|Pi 1 Model A (2013)||$25|
|Pi 1 Model B+ (2014)||$35|
|Pi 1 Model A+ (2014)||$20|
|Pi 2 Model B (2015)||$35|
|Pi Zero (2015)||$35|
|Pi 3 Model B (2016)||$35|
|Pi Zero W (2017)||$35|
|Pi 3 Model B+ (2018)||$35|
|Pi 3 Model A+ (2019)||$25|
If you want to know which Pi is right for you, see Which Raspberry Pi should you use for your project?
What's the Raspberry Pi Foundation?
The Raspberry Pi Foundation works to put the power of computing and digital making into the hands of people all over the world. It does this by providing low-cost, high-performance computers that people use to learn, solve problems, and have fun. It provides outreach and education to help more people access computing and digital making—it develops free resources to help people learn about computing and making things with computers and also trains educators who can guide other people to learn.
Code Club and CoderDojo are part of the Raspberry Pi Foundation, although these programs are platform-agnostic (not tied to Raspberry Pi hardware). Raspberry Pi promotes these clubs and helps grow the network around the world in order to ensure every child has access to learning about computing. Similarly, Raspberry Jams are Raspberry Pi-focused events for people of all ages to come together to learn about Raspberry Pi and share ideas and projects.

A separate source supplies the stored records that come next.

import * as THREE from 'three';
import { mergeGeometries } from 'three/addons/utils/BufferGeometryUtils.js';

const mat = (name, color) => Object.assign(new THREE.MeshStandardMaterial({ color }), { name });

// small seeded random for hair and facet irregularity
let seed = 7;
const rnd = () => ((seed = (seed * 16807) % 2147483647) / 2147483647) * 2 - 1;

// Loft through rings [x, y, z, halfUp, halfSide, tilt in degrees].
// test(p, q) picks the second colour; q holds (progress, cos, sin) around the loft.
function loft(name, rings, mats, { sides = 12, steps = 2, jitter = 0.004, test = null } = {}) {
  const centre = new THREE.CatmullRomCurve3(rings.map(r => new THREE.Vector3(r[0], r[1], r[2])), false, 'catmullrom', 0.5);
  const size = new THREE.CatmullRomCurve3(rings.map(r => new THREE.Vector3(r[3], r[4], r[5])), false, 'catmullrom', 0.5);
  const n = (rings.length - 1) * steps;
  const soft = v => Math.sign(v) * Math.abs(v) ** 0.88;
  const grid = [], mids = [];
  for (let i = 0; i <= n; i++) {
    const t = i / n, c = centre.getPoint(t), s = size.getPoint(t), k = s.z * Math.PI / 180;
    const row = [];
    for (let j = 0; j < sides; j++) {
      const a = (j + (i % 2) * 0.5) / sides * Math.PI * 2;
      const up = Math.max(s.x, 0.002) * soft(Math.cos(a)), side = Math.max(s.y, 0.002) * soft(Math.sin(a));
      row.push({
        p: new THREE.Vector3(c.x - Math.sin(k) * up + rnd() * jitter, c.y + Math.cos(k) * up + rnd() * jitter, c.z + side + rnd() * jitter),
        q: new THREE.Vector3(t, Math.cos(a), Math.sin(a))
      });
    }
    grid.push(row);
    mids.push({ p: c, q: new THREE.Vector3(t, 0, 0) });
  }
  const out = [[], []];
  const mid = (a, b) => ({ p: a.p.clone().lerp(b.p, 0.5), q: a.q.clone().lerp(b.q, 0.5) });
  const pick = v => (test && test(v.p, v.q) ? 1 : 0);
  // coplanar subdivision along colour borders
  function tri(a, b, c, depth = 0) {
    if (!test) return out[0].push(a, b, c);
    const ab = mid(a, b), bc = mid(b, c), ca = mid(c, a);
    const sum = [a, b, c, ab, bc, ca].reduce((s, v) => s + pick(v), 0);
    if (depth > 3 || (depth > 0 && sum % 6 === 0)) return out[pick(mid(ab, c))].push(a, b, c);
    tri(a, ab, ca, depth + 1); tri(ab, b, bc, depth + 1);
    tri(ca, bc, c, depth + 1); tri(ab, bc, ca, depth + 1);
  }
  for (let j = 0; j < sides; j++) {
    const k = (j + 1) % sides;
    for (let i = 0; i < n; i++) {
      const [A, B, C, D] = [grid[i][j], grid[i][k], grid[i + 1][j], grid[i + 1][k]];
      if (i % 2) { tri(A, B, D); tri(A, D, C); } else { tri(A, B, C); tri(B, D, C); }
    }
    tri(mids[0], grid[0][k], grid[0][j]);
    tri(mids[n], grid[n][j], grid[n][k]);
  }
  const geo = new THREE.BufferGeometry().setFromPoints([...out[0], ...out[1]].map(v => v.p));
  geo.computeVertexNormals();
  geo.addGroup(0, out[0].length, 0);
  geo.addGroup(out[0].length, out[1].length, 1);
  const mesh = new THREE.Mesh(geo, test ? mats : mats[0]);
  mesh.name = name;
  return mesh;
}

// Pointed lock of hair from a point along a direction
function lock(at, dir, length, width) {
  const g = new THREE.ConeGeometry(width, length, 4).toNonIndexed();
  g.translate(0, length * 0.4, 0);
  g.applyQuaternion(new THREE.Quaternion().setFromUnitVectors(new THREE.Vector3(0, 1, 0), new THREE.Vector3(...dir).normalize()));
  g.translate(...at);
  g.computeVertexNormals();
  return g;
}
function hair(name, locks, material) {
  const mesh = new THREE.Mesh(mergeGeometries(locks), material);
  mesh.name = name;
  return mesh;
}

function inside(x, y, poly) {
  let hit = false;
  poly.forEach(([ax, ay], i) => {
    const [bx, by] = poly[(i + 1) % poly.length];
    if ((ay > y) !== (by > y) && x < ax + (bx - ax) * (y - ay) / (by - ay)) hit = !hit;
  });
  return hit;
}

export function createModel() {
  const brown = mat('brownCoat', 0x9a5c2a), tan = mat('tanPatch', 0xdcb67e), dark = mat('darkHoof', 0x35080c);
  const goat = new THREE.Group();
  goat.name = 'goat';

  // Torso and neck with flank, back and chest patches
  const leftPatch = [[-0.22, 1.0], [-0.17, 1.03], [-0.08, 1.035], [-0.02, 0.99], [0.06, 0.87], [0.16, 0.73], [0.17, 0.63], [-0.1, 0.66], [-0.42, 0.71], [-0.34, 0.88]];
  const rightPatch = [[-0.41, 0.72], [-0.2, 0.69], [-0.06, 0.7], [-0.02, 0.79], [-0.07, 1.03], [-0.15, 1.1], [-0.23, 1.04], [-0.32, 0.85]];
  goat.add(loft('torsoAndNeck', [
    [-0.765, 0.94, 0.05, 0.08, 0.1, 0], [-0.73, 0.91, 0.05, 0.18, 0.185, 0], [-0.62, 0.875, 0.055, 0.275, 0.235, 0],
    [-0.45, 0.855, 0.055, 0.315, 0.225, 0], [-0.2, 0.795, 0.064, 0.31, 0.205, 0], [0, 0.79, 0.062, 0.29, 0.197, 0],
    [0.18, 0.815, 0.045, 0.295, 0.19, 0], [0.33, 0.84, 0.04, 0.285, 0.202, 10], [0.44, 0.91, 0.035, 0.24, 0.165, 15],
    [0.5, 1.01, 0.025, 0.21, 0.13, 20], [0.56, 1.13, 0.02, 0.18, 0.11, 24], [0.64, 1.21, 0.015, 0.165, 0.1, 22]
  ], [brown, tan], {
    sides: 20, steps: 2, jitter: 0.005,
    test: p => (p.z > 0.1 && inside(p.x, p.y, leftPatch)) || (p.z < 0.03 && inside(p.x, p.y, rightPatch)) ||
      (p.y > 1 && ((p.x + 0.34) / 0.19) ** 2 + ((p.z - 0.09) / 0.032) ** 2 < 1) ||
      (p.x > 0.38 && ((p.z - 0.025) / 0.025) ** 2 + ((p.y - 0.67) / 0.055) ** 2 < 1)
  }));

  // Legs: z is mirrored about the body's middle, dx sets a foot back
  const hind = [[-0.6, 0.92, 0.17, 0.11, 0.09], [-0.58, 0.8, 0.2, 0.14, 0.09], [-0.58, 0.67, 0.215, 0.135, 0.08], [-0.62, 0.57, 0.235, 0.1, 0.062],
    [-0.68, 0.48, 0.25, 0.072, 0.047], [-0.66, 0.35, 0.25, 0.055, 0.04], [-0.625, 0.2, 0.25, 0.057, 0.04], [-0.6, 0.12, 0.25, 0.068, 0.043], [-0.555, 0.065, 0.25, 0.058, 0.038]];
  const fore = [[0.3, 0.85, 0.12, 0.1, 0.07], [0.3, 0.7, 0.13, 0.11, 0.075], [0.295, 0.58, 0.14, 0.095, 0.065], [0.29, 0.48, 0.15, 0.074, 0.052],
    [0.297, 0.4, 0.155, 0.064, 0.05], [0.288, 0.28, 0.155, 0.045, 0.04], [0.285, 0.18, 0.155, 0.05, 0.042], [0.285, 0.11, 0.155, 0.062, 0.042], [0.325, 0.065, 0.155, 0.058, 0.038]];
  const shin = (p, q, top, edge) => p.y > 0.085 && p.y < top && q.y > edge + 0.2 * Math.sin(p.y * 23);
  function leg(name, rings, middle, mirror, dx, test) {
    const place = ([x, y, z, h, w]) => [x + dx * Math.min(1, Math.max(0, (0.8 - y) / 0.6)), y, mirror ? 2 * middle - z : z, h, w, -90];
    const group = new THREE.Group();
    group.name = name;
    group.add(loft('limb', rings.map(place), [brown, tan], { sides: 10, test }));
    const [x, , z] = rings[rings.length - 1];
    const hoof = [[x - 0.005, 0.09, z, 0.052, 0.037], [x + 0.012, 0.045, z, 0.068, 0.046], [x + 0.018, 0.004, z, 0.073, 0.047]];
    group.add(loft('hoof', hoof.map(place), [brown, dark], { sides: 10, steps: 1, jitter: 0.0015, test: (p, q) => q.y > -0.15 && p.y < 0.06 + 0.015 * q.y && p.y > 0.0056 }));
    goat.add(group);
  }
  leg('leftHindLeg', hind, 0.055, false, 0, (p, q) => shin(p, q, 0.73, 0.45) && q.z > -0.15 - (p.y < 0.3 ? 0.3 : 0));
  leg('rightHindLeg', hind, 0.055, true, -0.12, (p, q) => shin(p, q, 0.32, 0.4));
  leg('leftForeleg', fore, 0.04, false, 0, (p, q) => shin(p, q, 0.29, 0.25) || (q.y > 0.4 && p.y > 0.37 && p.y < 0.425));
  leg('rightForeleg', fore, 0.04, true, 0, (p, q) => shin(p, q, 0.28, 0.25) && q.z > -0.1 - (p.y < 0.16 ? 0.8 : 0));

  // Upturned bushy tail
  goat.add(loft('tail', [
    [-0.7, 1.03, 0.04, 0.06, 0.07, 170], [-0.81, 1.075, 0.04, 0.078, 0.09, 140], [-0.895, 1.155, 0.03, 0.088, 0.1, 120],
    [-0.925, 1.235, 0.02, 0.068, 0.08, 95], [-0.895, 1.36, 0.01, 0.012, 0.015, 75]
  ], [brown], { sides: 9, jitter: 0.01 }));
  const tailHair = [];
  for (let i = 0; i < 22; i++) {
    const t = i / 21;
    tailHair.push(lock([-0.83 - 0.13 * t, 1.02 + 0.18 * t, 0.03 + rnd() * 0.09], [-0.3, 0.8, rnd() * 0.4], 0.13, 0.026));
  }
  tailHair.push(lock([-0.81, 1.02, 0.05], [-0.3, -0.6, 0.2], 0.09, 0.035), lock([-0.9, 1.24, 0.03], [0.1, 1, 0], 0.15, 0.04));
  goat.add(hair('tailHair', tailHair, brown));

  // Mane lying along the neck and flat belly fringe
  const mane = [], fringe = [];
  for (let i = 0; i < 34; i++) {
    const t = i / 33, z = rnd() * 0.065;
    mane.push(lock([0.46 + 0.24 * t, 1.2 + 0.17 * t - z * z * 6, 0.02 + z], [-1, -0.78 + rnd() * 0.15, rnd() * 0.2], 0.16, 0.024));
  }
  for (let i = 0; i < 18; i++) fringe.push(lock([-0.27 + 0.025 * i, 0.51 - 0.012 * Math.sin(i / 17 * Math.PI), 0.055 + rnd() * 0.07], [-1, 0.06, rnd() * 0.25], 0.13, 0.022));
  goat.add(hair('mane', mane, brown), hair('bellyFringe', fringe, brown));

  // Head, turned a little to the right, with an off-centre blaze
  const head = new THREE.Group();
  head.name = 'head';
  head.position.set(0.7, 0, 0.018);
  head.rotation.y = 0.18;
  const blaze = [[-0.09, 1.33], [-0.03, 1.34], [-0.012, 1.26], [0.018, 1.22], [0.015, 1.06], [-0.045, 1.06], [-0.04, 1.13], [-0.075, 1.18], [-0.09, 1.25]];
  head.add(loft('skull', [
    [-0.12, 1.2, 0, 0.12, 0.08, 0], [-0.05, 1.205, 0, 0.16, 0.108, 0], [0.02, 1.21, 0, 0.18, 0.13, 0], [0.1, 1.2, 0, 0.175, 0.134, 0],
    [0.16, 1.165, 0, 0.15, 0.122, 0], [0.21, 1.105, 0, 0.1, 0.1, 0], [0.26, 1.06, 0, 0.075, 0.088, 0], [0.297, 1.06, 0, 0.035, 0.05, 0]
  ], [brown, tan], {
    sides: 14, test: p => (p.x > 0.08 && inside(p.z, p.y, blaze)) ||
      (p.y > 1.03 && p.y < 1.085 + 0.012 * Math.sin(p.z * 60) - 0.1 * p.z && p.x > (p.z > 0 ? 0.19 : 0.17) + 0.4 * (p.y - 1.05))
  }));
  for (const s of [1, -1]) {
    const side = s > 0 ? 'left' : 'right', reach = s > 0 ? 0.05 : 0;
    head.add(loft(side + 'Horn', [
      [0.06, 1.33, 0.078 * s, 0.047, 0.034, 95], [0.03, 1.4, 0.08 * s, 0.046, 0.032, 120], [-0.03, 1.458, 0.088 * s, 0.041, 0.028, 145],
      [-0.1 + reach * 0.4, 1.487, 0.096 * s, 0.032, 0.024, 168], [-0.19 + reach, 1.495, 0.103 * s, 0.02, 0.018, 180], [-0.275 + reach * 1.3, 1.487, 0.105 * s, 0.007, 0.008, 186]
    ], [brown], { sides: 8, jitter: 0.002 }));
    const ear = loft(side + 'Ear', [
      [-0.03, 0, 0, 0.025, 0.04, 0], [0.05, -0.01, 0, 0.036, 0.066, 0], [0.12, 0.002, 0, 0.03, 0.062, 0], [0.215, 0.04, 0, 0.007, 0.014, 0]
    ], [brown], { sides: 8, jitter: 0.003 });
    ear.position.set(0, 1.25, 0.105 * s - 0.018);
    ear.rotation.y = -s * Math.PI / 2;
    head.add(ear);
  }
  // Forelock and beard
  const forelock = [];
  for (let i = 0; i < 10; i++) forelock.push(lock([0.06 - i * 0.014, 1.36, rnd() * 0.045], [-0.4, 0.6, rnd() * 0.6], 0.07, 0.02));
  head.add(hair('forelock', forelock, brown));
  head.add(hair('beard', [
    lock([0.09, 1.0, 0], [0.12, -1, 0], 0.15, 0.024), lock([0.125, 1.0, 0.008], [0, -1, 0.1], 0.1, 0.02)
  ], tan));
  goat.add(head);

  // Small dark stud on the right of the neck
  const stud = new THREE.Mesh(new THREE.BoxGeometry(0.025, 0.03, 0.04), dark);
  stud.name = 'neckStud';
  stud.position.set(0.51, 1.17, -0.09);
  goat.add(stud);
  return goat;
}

Is the Raspberry Pi open source?
The Raspberry Pi operates in the open source ecosystem: it runs Linux (a variety of distributions), and its main supported operating system, Raspbian, is open source and runs a suite of open source software. The Raspberry Pi Foundation contributes to the Linux kernel and various other open source projects as well as releasing much of its own software as open source.
The Raspberry Pi's schematics are released, but the board itself is not open hardware. The Raspberry Pi Foundation relies on income from the sale of Raspberry Pis to do its charitable work.
What can you do with a Raspberry Pi?
Some people buy a Raspberry Pi to learn to code, and people who can already code use the Pi to learn to code electronics for physical projects. The Raspberry Pi can open opportunities for you to create your own home automation projects, which is popular among people in the open source community because it puts you in control, rather than using a proprietary closed system.
Here are some of the projects you can tackle with Raspberry Pi:
- Block ads on your network with pi-hole
- Set up a Postgres database on a Raspberry Pi
- Make your own Twitter bot with Python and Raspberry Pi
- Build projects using the Raspberry Pi camera
- Set up WordPress on a Raspberry Pi
Want to read more Raspberry Pi articles?
- piwheels: Speedy Python package installation for the Raspberry Pi
- 10 Hello World programs for your Raspberry Pi
- Top 10 Raspberry Pi blogs to follow
- Meet the Raspberry Pi 3 Model B+
- The physical computing capabilities of the Raspberry Pi
- Top 10 Raspberry Pi add-on boards
- GPIO Zero and Raspberry Pi programming starter projects
- Exploring the Raspberry Pi Sense HAT
- Pi in the sky: High altitude ballooning with Raspberry Pi
And finally, don't miss the Top 10 Raspberry Pi stories of 2018.